Screening is a process of identifying apparently healthy people who may be at increased risk of a disease or condition. They can then be offered information, further tests and appropriate treatment to reduce their risk and/or any complications arising from the disease or condition
Clinical breast examination and mammography are encountered as the best screening methods for breast cancer.
Mammography is an X-ray examination of the breast. This procedure should only be performed when indicated by a physician.
Usually mammography is performed in 2 views, lateral and cranio-podal, for both breasts.
Mammography should be interpreted in a clinical context, due to particular situations in which palpable masses don’t always have an X-ray expression or mammographic lesions which cannot be found at clinical examination.
Breast ultrasound is a frequently used method of tumor diagnosis, which is using the physical characteristics of ultrasounds for identifying and distinguishing between various types of breast tumors.
Magnetic resonance imaging (MRI) of the breast is a noninvasive medical test that helps physician’s diagnoses lesions. MRI uses a powerful magnetic field, radio frequency pulses and a computer to produce detailed pictures of the breast. The images can then be examined on a computer monitor, transmitted electronically, printed or copied to a CD.
Positron emission tomography, also called PET imaging or a PET scan, is a type of nuclear medicine imaging. Today, most PET scans are performed on instruments that are combined PET and CT scanners. The combined PET/CT scans provide images that pinpoint the location of abnormal metabolic activity within the body. The combined scans have been shown to provide more accurate diagnoses than the two scans performed separately.
A breast biopsy is a surgical procedure in which part or all of a suspicious breast growth is removed and examined, usually for the presence of cancer. The growth sample is suctioned out through a needle or cut out using a surgical procedure.
The sample is then examined and evaluated under a microscope by a pathologist to identify non-cancerous (benign) or cancerous (malignant) tissue. The basic aim of a breast biopsy is to determine whether or not a worrisome lump is cancer and, if it is cancer, what type it is. When no cancer is detected, the diagnosis of a benign or harmless lump is reassuring.

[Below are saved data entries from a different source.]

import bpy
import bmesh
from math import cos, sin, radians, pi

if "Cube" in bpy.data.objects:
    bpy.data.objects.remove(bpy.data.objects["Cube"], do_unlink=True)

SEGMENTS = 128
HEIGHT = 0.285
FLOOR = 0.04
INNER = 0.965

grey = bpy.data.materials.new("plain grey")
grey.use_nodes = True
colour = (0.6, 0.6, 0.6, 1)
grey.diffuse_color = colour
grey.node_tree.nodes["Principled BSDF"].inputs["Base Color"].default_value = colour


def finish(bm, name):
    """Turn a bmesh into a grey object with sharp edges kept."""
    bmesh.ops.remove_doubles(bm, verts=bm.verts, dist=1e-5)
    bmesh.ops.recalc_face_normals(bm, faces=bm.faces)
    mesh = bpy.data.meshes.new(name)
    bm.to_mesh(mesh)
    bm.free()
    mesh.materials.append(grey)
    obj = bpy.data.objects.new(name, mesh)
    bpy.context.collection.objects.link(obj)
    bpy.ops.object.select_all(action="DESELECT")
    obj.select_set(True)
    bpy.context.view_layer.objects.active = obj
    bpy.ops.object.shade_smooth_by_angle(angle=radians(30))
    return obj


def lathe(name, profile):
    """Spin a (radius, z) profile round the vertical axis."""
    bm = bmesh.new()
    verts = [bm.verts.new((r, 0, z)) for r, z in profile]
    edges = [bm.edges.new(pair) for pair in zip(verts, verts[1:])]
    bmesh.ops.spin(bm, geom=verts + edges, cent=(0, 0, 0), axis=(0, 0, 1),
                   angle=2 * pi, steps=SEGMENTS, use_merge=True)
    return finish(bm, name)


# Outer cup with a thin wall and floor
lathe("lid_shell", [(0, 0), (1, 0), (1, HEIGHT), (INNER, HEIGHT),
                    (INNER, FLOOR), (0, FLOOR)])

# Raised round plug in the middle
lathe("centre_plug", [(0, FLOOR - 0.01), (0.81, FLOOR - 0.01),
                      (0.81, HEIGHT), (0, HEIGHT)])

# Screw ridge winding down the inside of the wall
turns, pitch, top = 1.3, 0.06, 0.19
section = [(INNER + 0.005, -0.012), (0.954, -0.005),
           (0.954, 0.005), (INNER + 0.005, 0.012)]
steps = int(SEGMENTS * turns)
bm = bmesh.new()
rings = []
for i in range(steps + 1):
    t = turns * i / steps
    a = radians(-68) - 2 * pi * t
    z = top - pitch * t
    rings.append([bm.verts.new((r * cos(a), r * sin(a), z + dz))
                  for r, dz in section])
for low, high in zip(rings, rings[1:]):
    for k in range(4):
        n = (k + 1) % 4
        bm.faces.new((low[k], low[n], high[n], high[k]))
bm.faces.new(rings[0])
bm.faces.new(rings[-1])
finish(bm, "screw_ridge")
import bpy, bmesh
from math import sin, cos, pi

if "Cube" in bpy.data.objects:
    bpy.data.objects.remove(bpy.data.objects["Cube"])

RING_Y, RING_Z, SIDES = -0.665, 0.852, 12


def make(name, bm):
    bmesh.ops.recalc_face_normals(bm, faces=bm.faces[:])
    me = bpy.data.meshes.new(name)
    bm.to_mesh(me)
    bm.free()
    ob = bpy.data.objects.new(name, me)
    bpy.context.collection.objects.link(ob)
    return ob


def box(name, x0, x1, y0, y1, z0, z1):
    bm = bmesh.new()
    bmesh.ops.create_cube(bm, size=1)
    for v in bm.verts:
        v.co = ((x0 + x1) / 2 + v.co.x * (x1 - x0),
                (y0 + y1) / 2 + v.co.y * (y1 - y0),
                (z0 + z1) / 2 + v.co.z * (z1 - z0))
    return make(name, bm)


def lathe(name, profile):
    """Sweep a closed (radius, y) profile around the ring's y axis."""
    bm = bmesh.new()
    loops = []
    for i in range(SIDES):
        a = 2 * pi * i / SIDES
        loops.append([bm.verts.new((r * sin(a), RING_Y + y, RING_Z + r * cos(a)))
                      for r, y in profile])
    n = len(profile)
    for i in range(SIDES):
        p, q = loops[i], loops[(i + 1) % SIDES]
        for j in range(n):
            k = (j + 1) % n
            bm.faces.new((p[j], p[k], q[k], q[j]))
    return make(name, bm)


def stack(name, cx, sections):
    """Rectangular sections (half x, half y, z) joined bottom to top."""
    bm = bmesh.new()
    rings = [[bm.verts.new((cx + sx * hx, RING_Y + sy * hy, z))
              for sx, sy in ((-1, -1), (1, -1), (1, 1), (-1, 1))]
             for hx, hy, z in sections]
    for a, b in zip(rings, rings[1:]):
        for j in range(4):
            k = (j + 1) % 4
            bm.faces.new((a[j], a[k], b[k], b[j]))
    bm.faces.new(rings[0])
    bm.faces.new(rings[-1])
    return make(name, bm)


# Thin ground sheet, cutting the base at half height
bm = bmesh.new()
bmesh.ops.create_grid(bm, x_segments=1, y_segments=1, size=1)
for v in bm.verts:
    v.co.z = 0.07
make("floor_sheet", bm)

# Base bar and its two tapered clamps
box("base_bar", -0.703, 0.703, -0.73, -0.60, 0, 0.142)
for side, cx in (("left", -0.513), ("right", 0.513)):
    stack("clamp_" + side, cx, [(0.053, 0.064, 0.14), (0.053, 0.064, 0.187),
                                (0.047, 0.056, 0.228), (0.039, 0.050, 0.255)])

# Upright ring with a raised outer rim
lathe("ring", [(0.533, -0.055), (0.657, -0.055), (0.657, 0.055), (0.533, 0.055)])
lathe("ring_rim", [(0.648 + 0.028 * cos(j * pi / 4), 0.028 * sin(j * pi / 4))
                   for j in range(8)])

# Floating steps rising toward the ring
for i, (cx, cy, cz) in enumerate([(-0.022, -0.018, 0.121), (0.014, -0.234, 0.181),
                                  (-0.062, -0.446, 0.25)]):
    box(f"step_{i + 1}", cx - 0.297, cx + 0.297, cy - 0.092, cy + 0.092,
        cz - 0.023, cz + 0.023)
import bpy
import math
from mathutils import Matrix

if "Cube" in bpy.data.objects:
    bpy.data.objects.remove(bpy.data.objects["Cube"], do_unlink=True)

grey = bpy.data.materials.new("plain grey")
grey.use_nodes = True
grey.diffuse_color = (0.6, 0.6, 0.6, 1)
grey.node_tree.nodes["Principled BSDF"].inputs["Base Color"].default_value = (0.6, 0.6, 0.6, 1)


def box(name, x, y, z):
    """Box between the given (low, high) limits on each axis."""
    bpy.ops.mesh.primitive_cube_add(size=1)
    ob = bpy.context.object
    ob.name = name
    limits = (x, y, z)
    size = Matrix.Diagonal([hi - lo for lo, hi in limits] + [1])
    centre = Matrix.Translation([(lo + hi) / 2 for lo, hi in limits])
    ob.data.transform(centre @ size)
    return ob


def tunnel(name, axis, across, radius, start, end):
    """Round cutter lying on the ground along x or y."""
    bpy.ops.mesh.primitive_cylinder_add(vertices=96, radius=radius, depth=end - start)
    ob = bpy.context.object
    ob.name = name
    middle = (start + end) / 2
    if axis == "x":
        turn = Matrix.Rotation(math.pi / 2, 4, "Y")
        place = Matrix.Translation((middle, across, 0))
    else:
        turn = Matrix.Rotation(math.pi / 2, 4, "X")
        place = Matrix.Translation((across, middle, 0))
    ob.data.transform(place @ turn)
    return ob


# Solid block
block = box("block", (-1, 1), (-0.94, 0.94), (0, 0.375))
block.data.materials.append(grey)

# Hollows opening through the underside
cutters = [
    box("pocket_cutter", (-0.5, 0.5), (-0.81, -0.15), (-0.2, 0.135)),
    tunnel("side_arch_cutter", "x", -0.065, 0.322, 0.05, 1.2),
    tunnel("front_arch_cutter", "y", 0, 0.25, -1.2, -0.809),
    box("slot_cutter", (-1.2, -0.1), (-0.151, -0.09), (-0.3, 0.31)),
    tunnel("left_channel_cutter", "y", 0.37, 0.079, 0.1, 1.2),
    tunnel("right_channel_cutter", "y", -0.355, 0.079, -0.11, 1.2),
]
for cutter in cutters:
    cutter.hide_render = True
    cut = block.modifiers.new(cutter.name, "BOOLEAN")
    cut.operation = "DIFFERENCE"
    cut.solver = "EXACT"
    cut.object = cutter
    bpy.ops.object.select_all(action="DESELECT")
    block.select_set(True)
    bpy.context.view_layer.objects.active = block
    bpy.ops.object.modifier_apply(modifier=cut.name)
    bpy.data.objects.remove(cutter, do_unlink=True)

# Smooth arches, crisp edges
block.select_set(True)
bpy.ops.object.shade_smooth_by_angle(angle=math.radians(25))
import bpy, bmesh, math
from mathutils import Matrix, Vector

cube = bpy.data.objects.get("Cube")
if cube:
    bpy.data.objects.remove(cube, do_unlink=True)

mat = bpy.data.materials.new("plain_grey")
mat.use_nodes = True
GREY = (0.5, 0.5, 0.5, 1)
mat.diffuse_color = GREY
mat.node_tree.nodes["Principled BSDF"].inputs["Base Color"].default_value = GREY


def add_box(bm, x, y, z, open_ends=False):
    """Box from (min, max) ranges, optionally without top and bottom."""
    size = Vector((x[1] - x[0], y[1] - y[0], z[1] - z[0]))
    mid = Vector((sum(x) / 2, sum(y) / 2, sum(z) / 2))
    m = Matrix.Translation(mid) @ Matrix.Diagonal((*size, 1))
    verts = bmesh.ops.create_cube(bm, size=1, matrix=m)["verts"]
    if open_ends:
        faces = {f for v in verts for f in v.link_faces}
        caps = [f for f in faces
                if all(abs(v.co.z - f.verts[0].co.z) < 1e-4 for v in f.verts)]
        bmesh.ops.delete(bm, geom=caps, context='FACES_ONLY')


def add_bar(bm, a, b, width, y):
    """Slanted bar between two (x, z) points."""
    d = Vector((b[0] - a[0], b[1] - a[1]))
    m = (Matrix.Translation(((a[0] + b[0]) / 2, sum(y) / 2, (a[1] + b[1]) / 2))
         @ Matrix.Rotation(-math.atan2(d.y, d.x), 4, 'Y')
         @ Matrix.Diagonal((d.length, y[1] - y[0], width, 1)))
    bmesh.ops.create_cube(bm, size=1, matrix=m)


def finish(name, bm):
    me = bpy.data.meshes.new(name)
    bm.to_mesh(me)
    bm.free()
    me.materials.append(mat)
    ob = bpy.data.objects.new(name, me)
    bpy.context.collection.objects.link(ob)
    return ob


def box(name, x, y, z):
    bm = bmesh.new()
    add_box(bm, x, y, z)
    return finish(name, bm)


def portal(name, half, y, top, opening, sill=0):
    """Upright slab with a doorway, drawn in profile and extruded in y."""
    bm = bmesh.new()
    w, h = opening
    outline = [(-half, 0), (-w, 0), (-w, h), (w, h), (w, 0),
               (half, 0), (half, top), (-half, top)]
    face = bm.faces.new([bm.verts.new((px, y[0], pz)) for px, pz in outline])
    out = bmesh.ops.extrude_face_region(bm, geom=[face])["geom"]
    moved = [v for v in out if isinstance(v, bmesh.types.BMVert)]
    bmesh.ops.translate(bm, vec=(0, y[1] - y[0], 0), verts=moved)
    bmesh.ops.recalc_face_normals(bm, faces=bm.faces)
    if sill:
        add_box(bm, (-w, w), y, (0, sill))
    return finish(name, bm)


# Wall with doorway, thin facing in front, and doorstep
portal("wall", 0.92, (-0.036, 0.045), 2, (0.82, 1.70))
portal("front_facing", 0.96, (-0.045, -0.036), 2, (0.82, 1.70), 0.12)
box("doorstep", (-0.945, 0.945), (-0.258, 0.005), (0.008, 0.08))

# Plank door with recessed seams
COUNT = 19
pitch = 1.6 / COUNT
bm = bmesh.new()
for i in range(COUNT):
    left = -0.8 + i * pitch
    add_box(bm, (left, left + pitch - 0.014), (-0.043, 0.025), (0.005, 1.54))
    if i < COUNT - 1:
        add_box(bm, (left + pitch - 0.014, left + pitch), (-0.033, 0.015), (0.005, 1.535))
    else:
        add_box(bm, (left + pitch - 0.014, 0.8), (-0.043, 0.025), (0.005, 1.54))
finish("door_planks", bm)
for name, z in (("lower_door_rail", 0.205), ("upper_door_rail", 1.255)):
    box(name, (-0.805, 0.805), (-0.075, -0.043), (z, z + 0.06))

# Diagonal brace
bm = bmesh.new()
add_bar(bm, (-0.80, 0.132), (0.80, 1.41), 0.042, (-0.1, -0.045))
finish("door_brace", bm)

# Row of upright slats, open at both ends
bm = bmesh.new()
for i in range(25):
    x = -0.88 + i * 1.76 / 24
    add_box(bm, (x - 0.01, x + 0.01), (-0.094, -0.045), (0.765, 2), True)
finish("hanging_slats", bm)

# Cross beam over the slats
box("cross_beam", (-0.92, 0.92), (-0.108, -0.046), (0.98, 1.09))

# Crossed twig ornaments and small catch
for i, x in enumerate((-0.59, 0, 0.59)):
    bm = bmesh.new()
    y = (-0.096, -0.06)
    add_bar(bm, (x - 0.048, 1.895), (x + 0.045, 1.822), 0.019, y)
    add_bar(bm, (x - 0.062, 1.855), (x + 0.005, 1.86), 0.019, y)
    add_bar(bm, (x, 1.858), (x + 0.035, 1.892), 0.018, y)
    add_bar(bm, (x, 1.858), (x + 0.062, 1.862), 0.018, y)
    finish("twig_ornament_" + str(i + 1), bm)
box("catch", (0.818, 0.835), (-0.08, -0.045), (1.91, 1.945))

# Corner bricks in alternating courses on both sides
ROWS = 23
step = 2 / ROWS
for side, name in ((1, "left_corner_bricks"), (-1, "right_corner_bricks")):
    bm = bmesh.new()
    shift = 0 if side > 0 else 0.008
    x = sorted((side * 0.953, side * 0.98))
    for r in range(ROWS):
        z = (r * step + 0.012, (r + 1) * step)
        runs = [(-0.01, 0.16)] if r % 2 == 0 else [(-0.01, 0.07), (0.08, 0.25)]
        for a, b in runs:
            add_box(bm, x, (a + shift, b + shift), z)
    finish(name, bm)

IHC, or ImmunoHistoChemistry, is a special staining process performed on breast cancer tissue removed during biopsy. IHC is used to show whether or not the cancer cells have HER2 receptors and/or hormone receptors on their surface. This information plays a critical role in treatment planning.
|Stage IIIB||T4||N0, N1, N2||M0|
|Stage IIIC||orice T||N3||M0|
|Stage IV||orice T||orice N||M1|
For medical consultations in the specialized ambulatory of the Bucharest Oncological Institute “Prof. Dr. Alexandru Trestioareanu” you would need the following:
Daca in urma consultatiei medicale se decide necesitatea unei internari/interventii chirurgicale programate va sunt necesare urmatoarele documente: